Prosecutors claim Williams traded his influence for thousands of dollars in cash, trips and gifts, engaged in fraudulent use of campaign funds, and even stole from his own mother.
Veteran defense attorney Chuck Peruto Jr., who is not involved in the Williams’ case, said in an interview the government’s evidence is compelling, and that Williams should have negotiated a guilty plea.
“I think it’s a suicide mission to go to trial,” Peruto said.
Williams, 50, has already admitted accepting cash and gifts.
In January, he agreed to pay a $62,000 fine to the City of Philadelphia Board of Ethics for failing to report gifts on required disclosure forms for six years.
Peruto said Williams’ best hope is for his lawyers to argue that he never fixed a case in return, so the gifts and cash weren’t bribes.
“It’s cross examination, to demonstrate these things are not illegal. They might be unethical, but they’re not illegal per se, that they’re commonplace,” Peruto said. “You have to get a jury who’s really, really lenient to go along with it. It’s a tough, tough case.”
George Parry, an attorney who’s worked as both a state and federal prosecutor, agreed Williams’ only defense is that the gifts were innocent favors from friends. Parry also has no involvement in the case.
“The problem he’s going to have is he did not report these benefits on his state disclosure statements,” Parry said. “And if everything was just fine, and he had no criminal intent, then why did he not report what he received?”

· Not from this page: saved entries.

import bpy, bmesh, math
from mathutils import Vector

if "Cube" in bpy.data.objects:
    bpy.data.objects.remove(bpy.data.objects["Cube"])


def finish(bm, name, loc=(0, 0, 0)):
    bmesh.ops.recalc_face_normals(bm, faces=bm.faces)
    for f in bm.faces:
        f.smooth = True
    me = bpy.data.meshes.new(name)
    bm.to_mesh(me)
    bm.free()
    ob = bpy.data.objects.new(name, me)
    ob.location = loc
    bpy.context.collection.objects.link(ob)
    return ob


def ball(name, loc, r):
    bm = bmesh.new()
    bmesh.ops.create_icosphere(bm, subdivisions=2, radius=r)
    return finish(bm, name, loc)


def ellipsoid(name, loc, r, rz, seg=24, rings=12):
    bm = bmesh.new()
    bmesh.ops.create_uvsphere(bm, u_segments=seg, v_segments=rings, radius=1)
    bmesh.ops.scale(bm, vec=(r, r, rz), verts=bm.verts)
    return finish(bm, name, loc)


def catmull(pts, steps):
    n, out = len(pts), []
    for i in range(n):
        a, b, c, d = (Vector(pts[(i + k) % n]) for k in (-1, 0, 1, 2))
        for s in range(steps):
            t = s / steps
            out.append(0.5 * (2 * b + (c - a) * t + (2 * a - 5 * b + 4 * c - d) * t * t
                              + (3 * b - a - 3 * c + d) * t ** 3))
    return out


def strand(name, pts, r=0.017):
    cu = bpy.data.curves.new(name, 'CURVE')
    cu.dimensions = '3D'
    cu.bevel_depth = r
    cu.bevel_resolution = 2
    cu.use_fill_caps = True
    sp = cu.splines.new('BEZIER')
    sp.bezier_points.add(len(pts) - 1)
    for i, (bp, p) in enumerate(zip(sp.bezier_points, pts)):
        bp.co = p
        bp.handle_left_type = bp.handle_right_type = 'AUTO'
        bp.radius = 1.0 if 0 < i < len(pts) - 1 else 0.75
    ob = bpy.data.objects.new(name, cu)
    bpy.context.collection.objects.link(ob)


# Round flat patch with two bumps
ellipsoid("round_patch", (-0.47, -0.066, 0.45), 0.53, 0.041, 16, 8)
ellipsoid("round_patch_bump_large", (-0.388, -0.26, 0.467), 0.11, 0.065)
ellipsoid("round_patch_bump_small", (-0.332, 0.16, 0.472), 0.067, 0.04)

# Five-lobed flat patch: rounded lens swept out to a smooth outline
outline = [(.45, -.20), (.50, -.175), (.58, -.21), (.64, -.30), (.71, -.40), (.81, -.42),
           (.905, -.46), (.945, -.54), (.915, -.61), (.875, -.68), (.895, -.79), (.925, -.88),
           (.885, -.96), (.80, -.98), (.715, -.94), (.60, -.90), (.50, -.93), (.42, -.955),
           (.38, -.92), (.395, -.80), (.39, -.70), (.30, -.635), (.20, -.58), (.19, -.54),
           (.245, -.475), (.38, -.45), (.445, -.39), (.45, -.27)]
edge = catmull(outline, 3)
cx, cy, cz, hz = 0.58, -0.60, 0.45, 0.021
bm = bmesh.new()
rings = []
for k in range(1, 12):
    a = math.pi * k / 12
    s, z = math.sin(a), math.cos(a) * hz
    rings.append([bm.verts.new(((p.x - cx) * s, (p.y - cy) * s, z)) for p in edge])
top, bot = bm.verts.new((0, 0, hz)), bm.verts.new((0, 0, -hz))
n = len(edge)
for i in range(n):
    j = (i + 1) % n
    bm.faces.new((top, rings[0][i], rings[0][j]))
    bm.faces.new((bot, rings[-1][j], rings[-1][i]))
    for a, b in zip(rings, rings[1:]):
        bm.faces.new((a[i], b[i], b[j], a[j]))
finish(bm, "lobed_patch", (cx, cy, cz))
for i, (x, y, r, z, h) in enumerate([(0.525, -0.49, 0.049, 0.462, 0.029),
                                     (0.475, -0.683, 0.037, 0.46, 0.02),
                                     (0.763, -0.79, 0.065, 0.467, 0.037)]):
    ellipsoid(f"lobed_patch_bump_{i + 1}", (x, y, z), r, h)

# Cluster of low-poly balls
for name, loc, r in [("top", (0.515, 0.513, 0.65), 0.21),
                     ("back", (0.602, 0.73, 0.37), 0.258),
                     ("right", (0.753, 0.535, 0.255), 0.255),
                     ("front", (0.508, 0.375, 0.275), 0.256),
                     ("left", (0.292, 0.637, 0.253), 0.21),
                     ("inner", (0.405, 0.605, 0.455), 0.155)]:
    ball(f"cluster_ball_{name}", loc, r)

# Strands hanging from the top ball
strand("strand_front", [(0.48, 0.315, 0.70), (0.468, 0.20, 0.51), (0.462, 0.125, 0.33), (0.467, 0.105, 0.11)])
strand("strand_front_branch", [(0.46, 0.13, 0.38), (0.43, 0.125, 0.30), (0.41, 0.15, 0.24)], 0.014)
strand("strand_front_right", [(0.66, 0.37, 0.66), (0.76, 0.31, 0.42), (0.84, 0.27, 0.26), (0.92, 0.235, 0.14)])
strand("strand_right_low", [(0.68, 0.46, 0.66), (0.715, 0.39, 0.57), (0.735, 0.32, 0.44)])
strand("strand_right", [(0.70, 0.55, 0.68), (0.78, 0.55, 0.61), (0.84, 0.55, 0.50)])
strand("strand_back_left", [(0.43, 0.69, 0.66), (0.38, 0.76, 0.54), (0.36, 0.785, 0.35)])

Peruto said he wouldn’t advise Williams to testify in the case.
In Parry’s view, the two-term Democrat has no choice but to take the stand.

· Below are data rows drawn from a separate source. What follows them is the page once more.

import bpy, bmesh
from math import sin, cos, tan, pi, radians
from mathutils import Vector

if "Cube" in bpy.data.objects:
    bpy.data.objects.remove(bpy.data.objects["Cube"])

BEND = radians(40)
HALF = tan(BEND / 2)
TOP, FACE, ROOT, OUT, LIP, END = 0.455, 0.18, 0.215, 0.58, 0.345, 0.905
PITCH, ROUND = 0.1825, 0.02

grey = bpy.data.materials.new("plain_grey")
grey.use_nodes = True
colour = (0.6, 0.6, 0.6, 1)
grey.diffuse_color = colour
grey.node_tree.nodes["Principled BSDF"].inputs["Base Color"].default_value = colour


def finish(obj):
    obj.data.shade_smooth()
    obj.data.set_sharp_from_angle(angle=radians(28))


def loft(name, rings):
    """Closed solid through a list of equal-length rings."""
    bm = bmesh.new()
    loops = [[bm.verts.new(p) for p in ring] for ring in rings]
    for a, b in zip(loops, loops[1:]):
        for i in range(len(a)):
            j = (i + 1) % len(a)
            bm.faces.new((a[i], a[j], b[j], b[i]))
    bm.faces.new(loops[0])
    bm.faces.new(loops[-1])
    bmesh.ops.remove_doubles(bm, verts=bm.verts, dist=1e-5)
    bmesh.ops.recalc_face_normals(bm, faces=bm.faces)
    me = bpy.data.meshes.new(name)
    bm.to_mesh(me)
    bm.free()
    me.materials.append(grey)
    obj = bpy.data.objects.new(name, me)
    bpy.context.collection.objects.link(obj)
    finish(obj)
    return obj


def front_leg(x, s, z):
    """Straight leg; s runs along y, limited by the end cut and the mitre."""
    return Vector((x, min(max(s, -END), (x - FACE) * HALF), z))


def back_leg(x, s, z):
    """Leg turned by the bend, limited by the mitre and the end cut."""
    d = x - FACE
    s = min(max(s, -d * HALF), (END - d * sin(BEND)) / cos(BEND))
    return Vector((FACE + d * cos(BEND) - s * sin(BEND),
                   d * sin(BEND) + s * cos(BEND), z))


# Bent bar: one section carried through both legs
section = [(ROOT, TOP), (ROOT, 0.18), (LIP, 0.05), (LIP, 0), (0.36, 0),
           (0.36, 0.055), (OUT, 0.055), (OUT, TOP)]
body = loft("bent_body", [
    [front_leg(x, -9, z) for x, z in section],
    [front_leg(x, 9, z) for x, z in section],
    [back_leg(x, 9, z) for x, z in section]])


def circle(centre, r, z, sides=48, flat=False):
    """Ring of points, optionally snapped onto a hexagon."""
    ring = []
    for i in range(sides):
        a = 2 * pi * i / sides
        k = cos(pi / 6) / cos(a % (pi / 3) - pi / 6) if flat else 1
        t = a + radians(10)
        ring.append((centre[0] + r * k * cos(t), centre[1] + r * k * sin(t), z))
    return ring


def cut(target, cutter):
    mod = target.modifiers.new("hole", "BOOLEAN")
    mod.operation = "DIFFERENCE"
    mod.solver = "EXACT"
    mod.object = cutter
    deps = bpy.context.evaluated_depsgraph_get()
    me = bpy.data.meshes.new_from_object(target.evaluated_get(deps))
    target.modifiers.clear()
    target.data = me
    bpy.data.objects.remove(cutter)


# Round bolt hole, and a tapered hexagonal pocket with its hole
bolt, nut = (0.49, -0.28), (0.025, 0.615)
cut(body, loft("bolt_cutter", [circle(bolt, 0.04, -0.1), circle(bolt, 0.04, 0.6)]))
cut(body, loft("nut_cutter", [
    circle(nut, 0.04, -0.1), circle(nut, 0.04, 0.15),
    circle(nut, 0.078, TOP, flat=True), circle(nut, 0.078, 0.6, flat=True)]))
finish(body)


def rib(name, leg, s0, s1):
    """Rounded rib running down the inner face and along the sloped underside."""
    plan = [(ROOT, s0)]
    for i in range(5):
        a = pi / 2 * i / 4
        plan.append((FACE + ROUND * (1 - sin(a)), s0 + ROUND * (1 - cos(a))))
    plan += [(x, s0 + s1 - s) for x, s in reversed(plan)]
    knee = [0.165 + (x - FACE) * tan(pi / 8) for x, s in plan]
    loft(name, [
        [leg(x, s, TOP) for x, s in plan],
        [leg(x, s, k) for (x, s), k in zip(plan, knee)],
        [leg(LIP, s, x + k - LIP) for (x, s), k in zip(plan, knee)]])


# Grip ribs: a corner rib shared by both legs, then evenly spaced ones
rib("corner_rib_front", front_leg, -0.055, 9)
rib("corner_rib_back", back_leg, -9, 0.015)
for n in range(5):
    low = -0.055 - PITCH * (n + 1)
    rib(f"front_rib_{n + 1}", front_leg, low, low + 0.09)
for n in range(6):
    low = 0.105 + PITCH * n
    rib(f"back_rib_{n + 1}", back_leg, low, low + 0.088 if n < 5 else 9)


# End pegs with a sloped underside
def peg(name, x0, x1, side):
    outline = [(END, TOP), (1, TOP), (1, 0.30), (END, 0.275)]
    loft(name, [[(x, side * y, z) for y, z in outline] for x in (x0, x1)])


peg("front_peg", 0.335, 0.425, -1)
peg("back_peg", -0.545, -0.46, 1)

“In my experience, any time a criminal defendant doesn’t testify, all you’re doing is conducting a slow guilty plea,” Parry said.
“Williams is a very loquacious guy. I’m sure he can be very appealing. But whether a jury is going to want to listen to him, after the government presents its evidence, really remains to be seen.”

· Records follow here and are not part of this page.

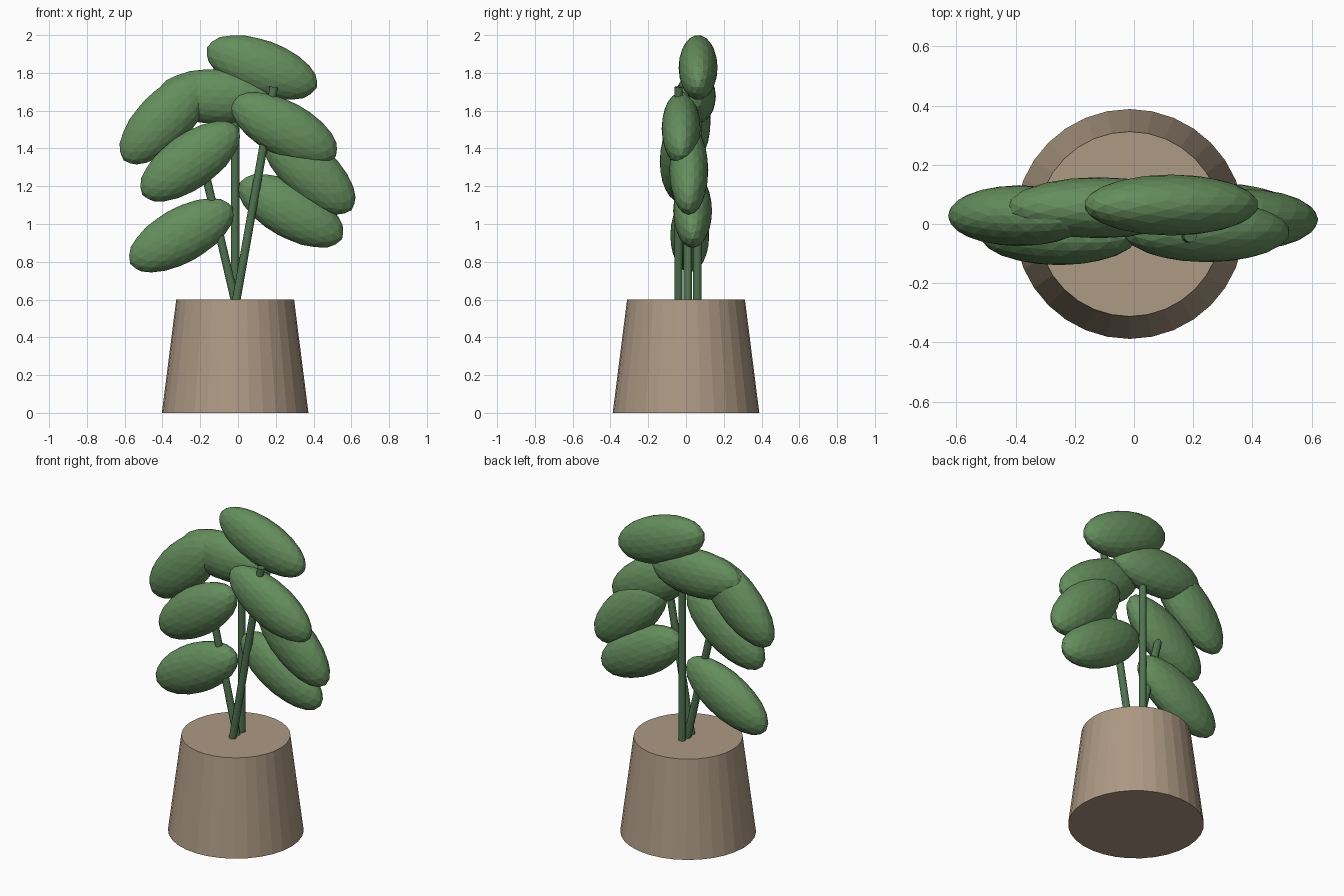
import bpy
from math import radians
from mathutils import Vector

if "Cube" in bpy.data.objects:
    bpy.data.objects.remove(bpy.data.objects["Cube"])


def material(name, color):
    m = bpy.data.materials.new(name)
    m.diffuse_color = (*color, 1)
    m.use_nodes = True
    m.node_tree.nodes["Principled BSDF"].inputs["Base Color"].default_value = m.diffuse_color
    return m


CLAY = material("clay", (0.42, 0.32, 0.23))
LEAF = material("leaf_green", (0.13, 0.27, 0.11))
STEM = material("stem_green", (0.08, 0.17, 0.08))


def finish(name, mat):
    ob = bpy.context.object
    ob.name = name
    ob.data.materials.append(mat)
    return ob


def stem(i, start, end, radius=0.022):
    a, b = Vector(start), Vector(end)
    d = b - a
    bpy.ops.mesh.primitive_cylinder_add(vertices=12, radius=radius, depth=d.length,
                                        location=(a + b) / 2,
                                        rotation=d.to_track_quat('Z', 'Y').to_euler())
    finish(f"stem_{i}", STEM)


def leaf(i, center, tilt, length=0.31, width=0.145):
    # positive tilt droops towards +x
    bpy.ops.mesh.primitive_ico_sphere_add(subdivisions=3, radius=1, location=center,
                                          rotation=(0, radians(tilt), 0))
    ob = finish(f"leaf_{i}", LEAF)
    ob.scale = (length, 0.103, width)


# tapered pot, wider at the base
bpy.ops.mesh.primitive_cone_add(vertices=32, radius1=0.388, radius2=0.312, depth=0.6,
                                location=(-0.015, 0, 0.3))
finish("pot", CLAY)

# stems
stem(1, (-0.01, -0.04, 0.59), (0.19, -0.04, 1.725))
stem(2, (-0.015, 0.06, 0.59), (-0.015, 0.06, 1.58))
stem(3, (-0.015, 0.01, 0.59), (-0.215, 0.01, 1.45))

# leaves: centre and tilt
LEAVES = [
    ((0.126, 0.064, 1.828), 20),    # top
    ((-0.387, 0.028, 1.557), -45),  # upper left
    ((-0.12, 0.055, 1.675), 2),     # upper middle
    ((0.245, -0.026, 1.505), 28),   # upper right
    ((-0.253, -0.036, 1.332), -35), # middle left
    ((0.375, 0.015, 1.285), 43),    # middle right
    ((0.28, 0.035, 1.07), 29),      # lower right
    ((-0.30, 0.02, 0.94), -29),     # lower left
]
for i, (c, t) in enumerate(LEAVES, 1):
    leaf(i, c, t)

Williams’ attorney, Thomas Burke, declined comment on the upcoming trial, as did Assistant U.S Attorney Robert Zauzmer.
Williams withdrew from his re-election campaign in February, but has chosen to remain in office while he fights the corruption charges.
He wouldn’t be required to relinquish the office unless he is convicted and sentenced for any crimes.